Retype every entry in its entirety, without alteration.
───── DATA RECORDS
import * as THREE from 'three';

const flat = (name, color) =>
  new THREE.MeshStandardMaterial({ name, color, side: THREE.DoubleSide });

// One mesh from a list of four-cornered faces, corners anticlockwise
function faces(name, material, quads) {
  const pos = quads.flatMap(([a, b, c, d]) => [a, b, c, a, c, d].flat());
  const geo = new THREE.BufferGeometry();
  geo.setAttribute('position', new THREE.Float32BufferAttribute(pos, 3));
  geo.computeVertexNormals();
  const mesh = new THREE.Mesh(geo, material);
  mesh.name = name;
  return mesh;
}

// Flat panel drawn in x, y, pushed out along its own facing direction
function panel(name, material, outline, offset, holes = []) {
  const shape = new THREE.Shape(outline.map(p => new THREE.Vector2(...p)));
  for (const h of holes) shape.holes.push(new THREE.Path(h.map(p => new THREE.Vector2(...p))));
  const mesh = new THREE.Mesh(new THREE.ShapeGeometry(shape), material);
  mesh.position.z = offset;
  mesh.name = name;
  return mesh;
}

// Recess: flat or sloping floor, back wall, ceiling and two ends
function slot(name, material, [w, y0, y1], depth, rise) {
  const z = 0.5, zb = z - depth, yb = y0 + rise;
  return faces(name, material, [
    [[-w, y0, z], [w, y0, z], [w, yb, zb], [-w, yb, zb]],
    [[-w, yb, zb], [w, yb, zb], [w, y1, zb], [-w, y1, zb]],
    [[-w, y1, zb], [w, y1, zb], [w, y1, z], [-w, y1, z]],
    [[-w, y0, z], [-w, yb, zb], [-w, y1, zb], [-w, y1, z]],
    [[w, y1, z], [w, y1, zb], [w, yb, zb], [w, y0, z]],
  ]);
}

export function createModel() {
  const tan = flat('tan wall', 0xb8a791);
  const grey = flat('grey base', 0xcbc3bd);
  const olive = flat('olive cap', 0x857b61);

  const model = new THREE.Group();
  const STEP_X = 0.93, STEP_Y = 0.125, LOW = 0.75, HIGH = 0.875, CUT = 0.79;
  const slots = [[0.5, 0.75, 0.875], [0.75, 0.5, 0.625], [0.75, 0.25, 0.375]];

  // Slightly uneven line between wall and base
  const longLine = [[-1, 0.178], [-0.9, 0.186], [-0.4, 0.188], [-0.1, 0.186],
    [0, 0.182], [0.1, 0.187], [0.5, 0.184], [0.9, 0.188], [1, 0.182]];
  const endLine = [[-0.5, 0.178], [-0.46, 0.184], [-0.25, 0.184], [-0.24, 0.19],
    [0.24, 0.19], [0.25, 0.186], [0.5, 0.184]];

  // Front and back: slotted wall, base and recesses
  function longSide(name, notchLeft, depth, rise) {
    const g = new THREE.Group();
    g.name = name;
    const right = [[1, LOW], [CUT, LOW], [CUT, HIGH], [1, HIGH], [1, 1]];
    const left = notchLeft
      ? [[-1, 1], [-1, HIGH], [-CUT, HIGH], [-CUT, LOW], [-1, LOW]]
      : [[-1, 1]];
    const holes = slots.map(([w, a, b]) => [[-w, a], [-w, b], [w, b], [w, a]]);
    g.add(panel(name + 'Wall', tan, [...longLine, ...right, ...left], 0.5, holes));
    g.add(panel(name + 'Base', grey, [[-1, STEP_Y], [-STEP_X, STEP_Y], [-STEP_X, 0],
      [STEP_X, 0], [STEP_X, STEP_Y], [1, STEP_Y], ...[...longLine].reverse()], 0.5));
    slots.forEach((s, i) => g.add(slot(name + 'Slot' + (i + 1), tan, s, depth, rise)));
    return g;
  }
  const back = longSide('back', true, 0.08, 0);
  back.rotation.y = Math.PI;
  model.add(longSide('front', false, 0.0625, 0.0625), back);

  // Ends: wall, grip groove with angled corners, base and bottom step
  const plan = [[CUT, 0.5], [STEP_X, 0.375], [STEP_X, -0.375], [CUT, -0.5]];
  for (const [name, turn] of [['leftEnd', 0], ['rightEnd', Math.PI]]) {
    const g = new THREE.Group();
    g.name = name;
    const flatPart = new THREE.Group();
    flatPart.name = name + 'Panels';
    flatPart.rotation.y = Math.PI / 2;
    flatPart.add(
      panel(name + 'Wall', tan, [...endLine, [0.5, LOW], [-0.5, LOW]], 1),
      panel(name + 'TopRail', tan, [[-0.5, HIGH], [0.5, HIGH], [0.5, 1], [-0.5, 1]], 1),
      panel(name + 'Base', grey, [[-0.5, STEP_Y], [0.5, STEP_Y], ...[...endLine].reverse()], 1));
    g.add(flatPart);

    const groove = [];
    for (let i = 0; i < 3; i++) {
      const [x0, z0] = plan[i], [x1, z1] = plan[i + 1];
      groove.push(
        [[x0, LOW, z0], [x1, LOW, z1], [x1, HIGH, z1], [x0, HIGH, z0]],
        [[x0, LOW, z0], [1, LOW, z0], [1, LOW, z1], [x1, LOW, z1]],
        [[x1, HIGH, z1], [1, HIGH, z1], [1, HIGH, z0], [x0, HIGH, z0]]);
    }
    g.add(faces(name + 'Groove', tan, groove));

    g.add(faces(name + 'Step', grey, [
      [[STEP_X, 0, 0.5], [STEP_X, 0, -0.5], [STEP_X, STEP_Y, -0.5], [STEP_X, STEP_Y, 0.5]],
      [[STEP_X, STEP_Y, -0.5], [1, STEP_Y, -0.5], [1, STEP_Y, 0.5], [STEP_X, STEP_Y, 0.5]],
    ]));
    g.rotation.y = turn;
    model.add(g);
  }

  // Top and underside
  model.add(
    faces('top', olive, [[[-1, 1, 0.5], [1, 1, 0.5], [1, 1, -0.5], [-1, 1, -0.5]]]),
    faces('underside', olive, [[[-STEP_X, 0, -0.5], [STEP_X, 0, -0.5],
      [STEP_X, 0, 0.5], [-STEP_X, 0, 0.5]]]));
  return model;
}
──────────
_SOLVED EXERCISE_
import * as THREE from 'three';

const flat = (name, color) =>
  new THREE.MeshStandardMaterial({ name, color, side: THREE.DoubleSide });

// One mesh from a list of four-cornered faces, corners anticlockwise
function faces(name, material, quads) {
  const pos = quads.flatMap(([a, b, c, d]) => [a, b, c, a, c, d].flat());
  const geo = new THREE.BufferGeometry();
  geo.setAttribute('position', new THREE.Float32BufferAttribute(pos, 3));
  geo.computeVertexNormals();
  const mesh = new THREE.Mesh(geo, material);
  mesh.name = name;
  return mesh;
}

// Flat panel drawn in x, y, pushed out along its own facing direction
function panel(name, material, outline, offset, holes = []) {
  const shape = new THREE.Shape(outline.map(p => new THREE.Vector2(...p)));
  for (const h of holes) shape.holes.push(new THREE.Path(h.map(p => new THREE.Vector2(...p))));
  const mesh = new THREE.Mesh(new THREE.ShapeGeometry(shape), material);
  mesh.position.z = offset;
  mesh.name = name;
  return mesh;
}

// Recess: flat or sloping floor, back wall, ceiling and two ends
function slot(name, material, [w, y0, y1], depth, rise) {
  const z = 0.5, zb = z - depth, yb = y0 + rise;
  return faces(name, material, [
    [[-w, y0, z], [w, y0, z], [w, yb, zb], [-w, yb, zb]],
    [[-w, yb, zb], [w, yb, zb], [w, y1, zb], [-w, y1, zb]],
    [[-w, y1, zb], [w, y1, zb], [w, y1, z], [-w, y1, z]],
    [[-w, y0, z], [-w, yb, zb], [-w, y1, zb], [-w, y1, z]],
    [[w, y1, z], [w, y1, zb], [w, yb, zb], [w, y0, z]],
  ]);
}

export function createModel() {
  const tan = flat('tan wall', 0xb8a791);
  const grey = flat('grey base', 0xcbc3bd);
  const olive = flat('olive cap', 0x857b61);

  const model = new THREE.Group();
  const STEP_X = 0.93, STEP_Y = 0.125, LOW = 0.75, HIGH = 0.875, CUT = 0.79;
  const slots = [[0.5, 0.75, 0.875], [0.75, 0.5, 0.625], [0.75, 0.25, 0.375]];

  // Slightly uneven line between wall and base
  const longLine = [[-1, 0.178], [-0.9, 0.186], [-0.4, 0.188], [-0.1, 0.186],
    [0, 0.182], [0.1, 0.187], [0.5, 0.184], [0.9, 0.188], [1, 0.182]];
  const endLine = [[-0.5, 0.178], [-0.46, 0.184], [-0.25, 0.184], [-0.24, 0.19],
    [0.24, 0.19], [0.25, 0.186], [0.5, 0.184]];

  // Front and back: slotted wall, base and recesses
  function longSide(name, notchLeft, depth, rise) {
    const g = new THREE.Group();
    g.name = name;
    const right = [[1, LOW], [CUT, LOW], [CUT, HIGH], [1, HIGH], [1, 1]];
    const left = notchLeft
      ? [[-1, 1], [-1, HIGH], [-CUT, HIGH], [-CUT, LOW], [-1, LOW]]
      : [[-1, 1]];
    const holes = slots.map(([w, a, b]) => [[-w, a], [-w, b], [w, b], [w, a]]);
    g.add(panel(name + 'Wall', tan, [...longLine, ...right, ...left], 0.5, holes));
    g.add(panel(name + 'Base', grey, [[-1, STEP_Y], [-STEP_X, STEP_Y], [-STEP_X, 0],
      [STEP_X, 0], [STEP_X, STEP_Y], [1, STEP_Y], ...[...longLine].reverse()], 0.5));
    slots.forEach((s, i) => g.add(slot(name + 'Slot' + (i + 1), tan, s, depth, rise)));
    return g;
  }
  const back = longSide('back', true, 0.08, 0);
  back.rotation.y = Math.PI;
  model.add(longSide('front', false, 0.0625, 0.0625), back);

  // Ends: wall, grip groove with angled corners, base and bottom step
  const plan = [[CUT, 0.5], [STEP_X, 0.375], [STEP_X, -0.375], [CUT, -0.5]];
  for (const [name, turn] of [['leftEnd', 0], ['rightEnd', Math.PI]]) {
    const g = new THREE.Group();
    g.name = name;
    const flatPart = new THREE.Group();
    flatPart.name = name + 'Panels';
    flatPart.rotation.y = Math.PI / 2;
    flatPart.add(
      panel(name + 'Wall', tan, [...endLine, [0.5, LOW], [-0.5, LOW]], 1),
      panel(name + 'TopRail', tan, [[-0.5, HIGH], [0.5, HIGH], [0.5, 1], [-0.5, 1]], 1),
      panel(name + 'Base', grey, [[-0.5, STEP_Y], [0.5, STEP_Y], ...[...endLine].reverse()], 1));
    g.add(flatPart);

    const groove = [];
    for (let i = 0; i < 3; i++) {
      const [x0, z0] = plan[i], [x1, z1] = plan[i + 1];
      groove.push(
        [[x0, LOW, z0], [x1, LOW, z1], [x1, HIGH, z1], [x0, HIGH, z0]],
        [[x0, LOW, z0], [1, LOW, z0], [1, LOW, z1], [x1, LOW, z1]],
        [[x1, HIGH, z1], [1, HIGH, z1], [1, HIGH, z0], [x0, HIGH, z0]]);
    }
    g.add(faces(name + 'Groove', tan, groove));

    g.add(faces(name + 'Step', grey, [
      [[STEP_X, 0, 0.5], [STEP_X, 0, -0.5], [STEP_X, STEP_Y, -0.5], [STEP_X, STEP_Y, 0.5]],
      [[STEP_X, STEP_Y, -0.5], [1, STEP_Y, -0.5], [1, STEP_Y, 0.5], [STEP_X, STEP_Y, 0.5]],
    ]));
    g.rotation.y = turn;
    model.add(g);
  }

  // Top and underside
  model.add(
    faces('top', olive, [[[-1, 1, 0.5], [1, 1, 0.5], [1, 1, -0.5], [-1, 1, -0.5]]]),
    faces('underside', olive, [[[-STEP_X, 0, -0.5], [STEP_X, 0, -0.5],
      [STEP_X, 0, 0.5], [-STEP_X, 0, 0.5]]]));
  return model;
}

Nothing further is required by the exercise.